In 1996 when Glen Washington went to the Brooklyn, New York studio of Studio One, he was a journeyman singer with no big hit to his name. Clement “Coxson” Dodd, the label’s legendary patriarch, pitched him an idea.
“Him sey, ‘bwoy Jackson mi woulda like do some song wid yuh. Yuh sound like Jackson’,” Washington recalled Dodd saying.
GLEN WASHINGTON RETURNS WITH NEW WORKS
The other ‘Jackson’ was Beres Hammond whose vocals Washington’s bear a startling similarity. He agreed to do an album for Dodd with songs on hallowed Studio One ‘riddims’ for an album called “Brother To Brother”.
The set was a hit, thanks to songs like the title track and “A Change Is Gonna Come”. Washington, a former drummer who switched to vocals while working the hotel circuit in Jamaica, became a star 23 years after he cut his first song.
These days, he is still on the prowl for that big hit. “I’m Livin Well”, his latest album, was released in June by producer Willie Lindo’s Heavy Beat Records out of South Florida.
Washington, who lives in Tampa, Florida, also voices for different producers like Trinidadian Cliff Manswell. His song, “Can’t Stop”, is on “The Message”, a seven-song EP scheduled for release in early October.
“Brother To Brother” gave Washington the break; working with producer Lloyd Campbell solidified his emergence as a bona fide star. “Kindness For Weakness” and “Rise And Shine”, his hit songs for Campbell, were also done on classic beats.
“The Message” is a ‘riddim’ project by Manswell’s company, CKM Infinity Studio. It also features songs by Anthony B, Lutan Fyah and Prezident Brown.
For Washington, selecting the right ‘riddim’ to record is critical in reggae.
“Mi listen to a lotta riddims ’cause producers send mi dem to voice on. But it haffi have certain things like good arrangements and modulation before I do it. I turn down some ’cause mi not feeling it,” he said.
Washington has been feeling music since his childhood in church when he sang on the choir. He is from Clarendon, a rural parish in central Jamaica that has produced venerable acts like Derrick Morgan, Toots Hibbert, Freddie McGregor and Barrington Levy.
He got his start playing drums and singing in bands like The Titans and Happiness Unlimited. The latter impressed Stevie Wonder enough for the Rhythm And Blues star to take them to Los Angeles in the early 1980s for recording sessions.
Washington had settled into the groove as a regional artiste in the United States at the time of his meeting with Dodd. He had previously lived in LA and Detroit, where he worked the reggae scene.

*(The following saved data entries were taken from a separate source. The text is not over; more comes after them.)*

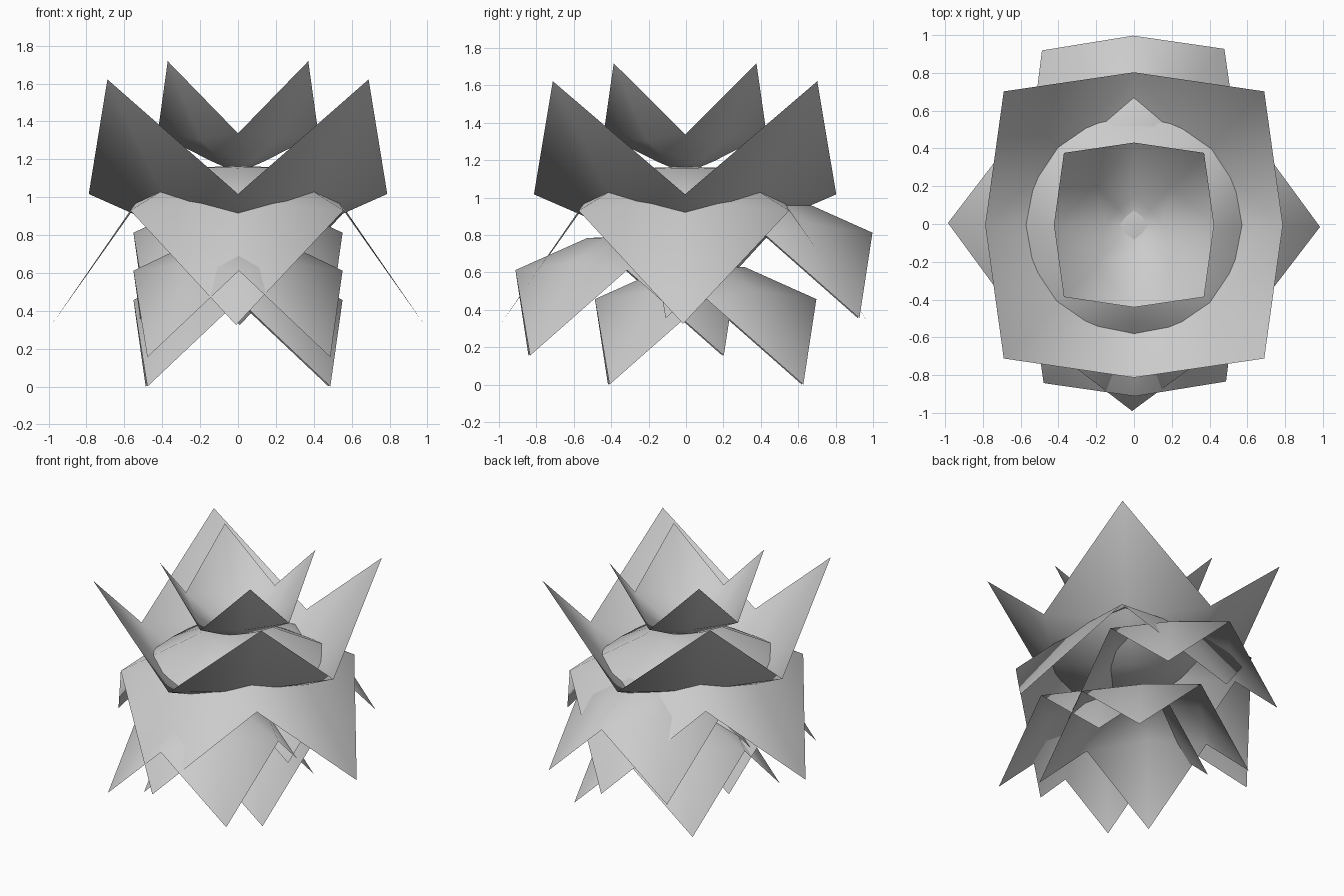
import bpy, bmesh
from math import cos, sin, pi, radians

if "Cube" in bpy.data.objects:
    bpy.data.objects.remove(bpy.data.objects["Cube"])

# Rings of one folded leaf rosette: (radius, height) on the edge-middle axis and on the corner axis
MID = [(0.28, -0.228), (0.80, 0.0)]
CORNER = [(0.22, -0.225), (0.99, 0.605)]
CREASE = (0.53, -0.055)      # corner-axis point where the leaf tip bends away


def rosette(name, loc, scale, turn=0.0, droop=False, depth=0.235):
    """Square sheet whose four corners fold up (cup) or down (drooping leaves)."""
    sign = -1 if droop else 1
    bm = bmesh.new()

    def vert(r, h, i):
        return bm.verts.new((r * cos(i * pi / 4), r * sin(i * pi / 4), h * sign))

    centre = bm.verts.new((0, 0, -depth * sign))
    inner, outer = [[vert(*(cor if i % 2 else mid), i) for i in range(8)]
                    for mid, cor in zip(MID, CORNER)]
    crease = {i: vert(*CREASE, i) for i in (1, 3, 5, 7)}
    for i in range(8):
        j = (i + 1) % 8
        m, c = (i, j) if i % 2 == 0 else (j, i)
        bm.faces.new((centre, inner[i], inner[j]))
        bm.faces.new((inner[m], crease[c], inner[c]))
        bm.faces.new((inner[m], outer[m], crease[c]))
        bm.faces.new((outer[m], outer[c], crease[c]))
    bmesh.ops.recalc_face_normals(bm, faces=bm.faces)
    if sum(f.normal.z for f in bm.faces) < 0:
        bmesh.ops.reverse_faces(bm, faces=bm.faces)
    me = bpy.data.meshes.new(name)
    bm.to_mesh(me)
    bm.free()
    ob = bpy.data.objects.new(name, me)
    bpy.context.collection.objects.link(ob)
    ob.location, ob.scale = loc, scale
    ob.rotation_euler.z = radians(turn)
    bpy.ops.object.select_all(action='DESELECT')
    ob.select_set(True)
    bpy.context.view_layer.objects.active = ob
    bpy.ops.object.shade_smooth_by_angle(angle=radians(70))
    return ob


# Upright cups at the top
rosette("inner_cup_leaves", (0, -0.005, 1.337), (0.53, 0.545, 0.63), depth=0.33)
rosette("outer_cup_leaves", (0, -0.005, 1.017), (0.985, 1.01, 1.0))

# Large drooping layer, turned by an eighth
rosette("wide_drooping_leaves", (0, -0.005, 0.93), (0.995, 0.995, 1.0), turn=44.4, droop=True)

# Smaller drooping layers spread front to back
LEAF = (0.69, 0.74, 0.755)
for name, y, z in (("back_drooping_leaves", 0.405, 0.812),
                   ("front_drooping_leaves", -0.32, 0.612),
                   ("lower_drooping_leaves", 0.105, 0.457)):
    rosette(name, (0, y, z), LEAF, turn=0.5, droop=True)
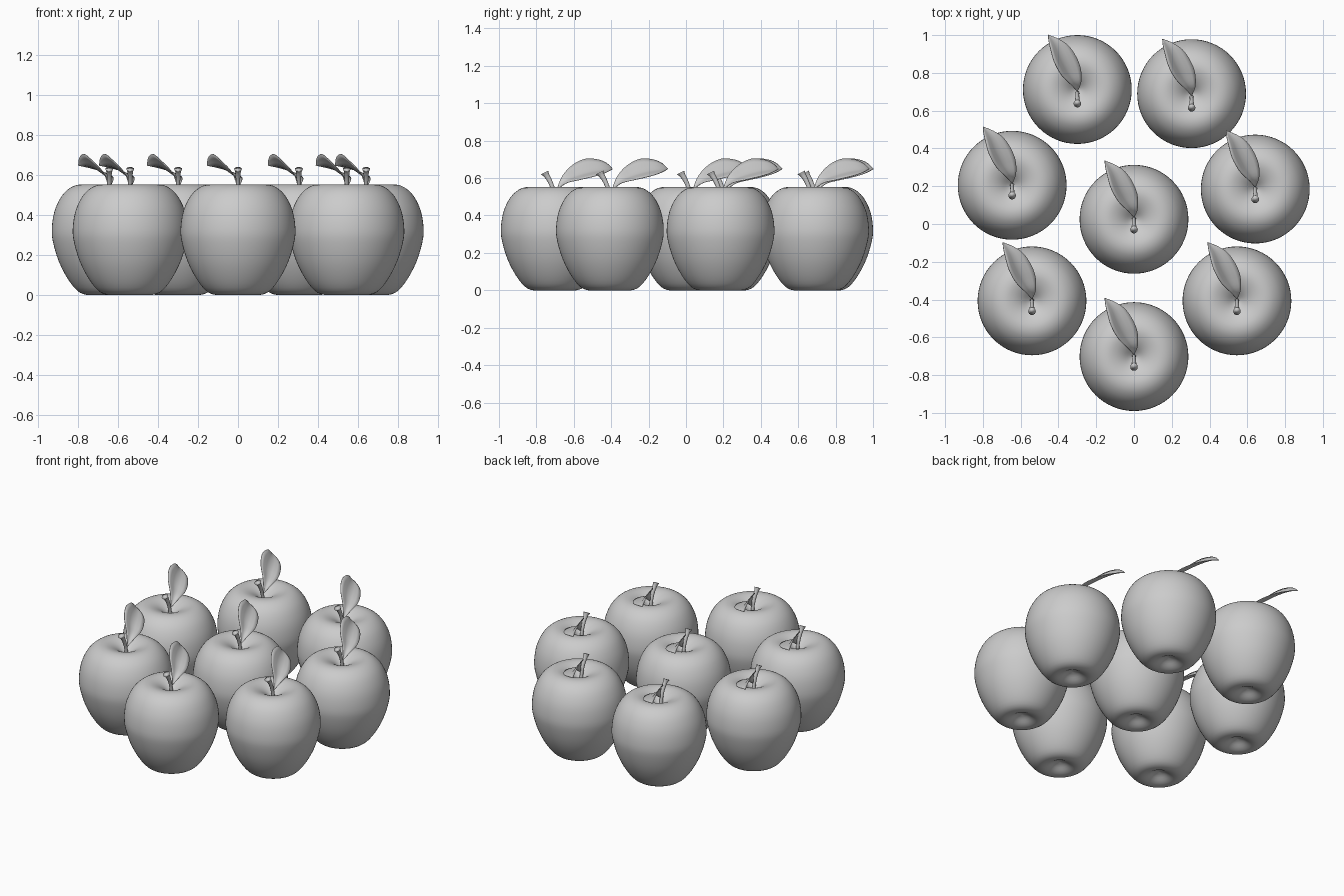
import bpy, bmesh
from math import cos, sin, pi
from mathutils import Vector

if "Cube" in bpy.data.objects:
    bpy.data.objects.remove(bpy.data.objects["Cube"])


def smooth_path(pts, steps=4):
    """Catmull-Rom interpolation through a few control points."""
    p = [Vector(q) for q in pts]
    p = [2 * p[0] - p[1]] + p + [2 * p[-1] - p[-2]]
    out = []
    for i in range(1, len(p) - 2):
        a, b, c, d = p[i - 1:i + 3]
        for k in range(steps):
            t = k / steps
            out.append(0.5 * (2 * b + (c - a) * t + (2 * a - 5 * b + 4 * c - d) * t ** 2
                              + (3 * b - a - 3 * c + d) * t ** 3))
    return out + [p[-2]]


def grid_mesh(name, rows, closed):
    """Skin a list of equally long point rows."""
    bm = bmesh.new()
    vs = [[bm.verts.new(p) for p in row] for row in rows]
    n = len(rows[0])
    for a, b in zip(vs, vs[1:]):
        for j in range(n if closed else n - 1):
            k = (j + 1) % n
            bm.faces.new((a[j], a[k], b[k], b[j]))
    if closed:
        bm.faces.new(vs[0][::-1])
        bm.faces.new(vs[-1])
    bmesh.ops.remove_doubles(bm, verts=bm.verts, dist=1e-5)
    bmesh.ops.recalc_face_normals(bm, faces=bm.faces)
    me = bpy.data.meshes.new(name)
    bm.to_mesh(me)
    bm.free()
    me.shade_smooth()
    return me


def ring(c, r, n, tilt=0.0):
    return [Vector((c[0] + r * cos(2 * pi * i / n),
                    c[1] + r * sin(2 * pi * i / n),
                    c[2] + tilt * r * sin(2 * pi * i / n))) for i in range(n)]


# Apple body: lathed profile with a dimple at both ends
profile = [(.002, .04), (.035, .03), (.075, .007), (.115, 0), (.16, .02), (.208, .08),
           (.252, .165), (.281, .26), (.288, .33), (.274, .42), (.238, .495), (.192, .538),
           (.145, .5525), (.1, .545), (.06, .525), (.025, .497), (.002, .48)]
pts = smooth_path([(r, 0, z) for r, z in profile], 3)
body = grid_mesh("apple_body", [ring((0, 0, p.z), p.x, 64) for p in pts], True)

# Stem: bent, flaring tube leaning to the front
stem_pts = [(0, .003, .47, .011), (0, -.006, .53, .010), (0, -.024, .58, .011),
            (0, -.044, .615, .014), (0, -.055, .63, .020)]
centres = smooth_path([p[:3] for p in stem_pts], 3)
radii = [p.x for p in smooth_path([(p[3], 0, 0) for p in stem_pts], 3)]
stem = grid_mesh("apple_stem", [ring(c, r, 16, .5) for c, r in zip(centres, radii)], True)

# Leaf: left and right edges with a creased midrib between them
base, tip = (0, .008, .53), (-.155, .31, .648)
left = smooth_path([base, (-.028, .04, .61), (-.083, .095, .67), (-.122, .165, .703),
                    (-.142, .235, .698), (-.152, .28, .678), tip])
right = smooth_path([base, (.02, .06, .572), (.018, .13, .59), (-.007, .195, .605),
                     (-.048, .253, .621), (-.10, .288, .636), tip])
rows = []
for l, r in zip(left, right):
    sag = Vector((-.09, .06, -.12)) * (r - l).length
    rows.append([l.lerp(r, k / 6) + sag * (1 - abs(k - 3) / 3) for k in range(7)])
leaf = grid_mesh("apple_leaf", rows, False)


def place(name, mesh, loc):
    ob = bpy.data.objects.new(name, mesh)
    ob.location = loc
    bpy.context.collection.objects.link(ob)
    return ob


# Cluster of eight apples; the two rear ones have stem and leaf set slightly forward
spots = [(-.30, .712, -.02), (.305, .69, -.02), (-.645, .205, 0), (.642, .185, 0),
         (0, .025, 0), (-.54, -.407, 0), (.545, -.407, 0), (0, -.702, 0)]
for i, (x, y, dy) in enumerate(spots, 1):
    place(f"apple_{i}", body, (x, y, 0))
    place(f"stem_{i}", stem, (x, y + dy, 0))
    ob = place(f"leaf_{i}", leaf, (x, y + dy, 0))
    mod = ob.modifiers.new("thickness", 'SOLIDIFY')
    mod.thickness = .003
    mod.offset = 0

As for the comparisons with Beres Hammond, he is flattered and amused.
“When mi see him (Hammond) wi have a good laugh ’bout it. I don’t mind it all ’cause Beres is a great singer.”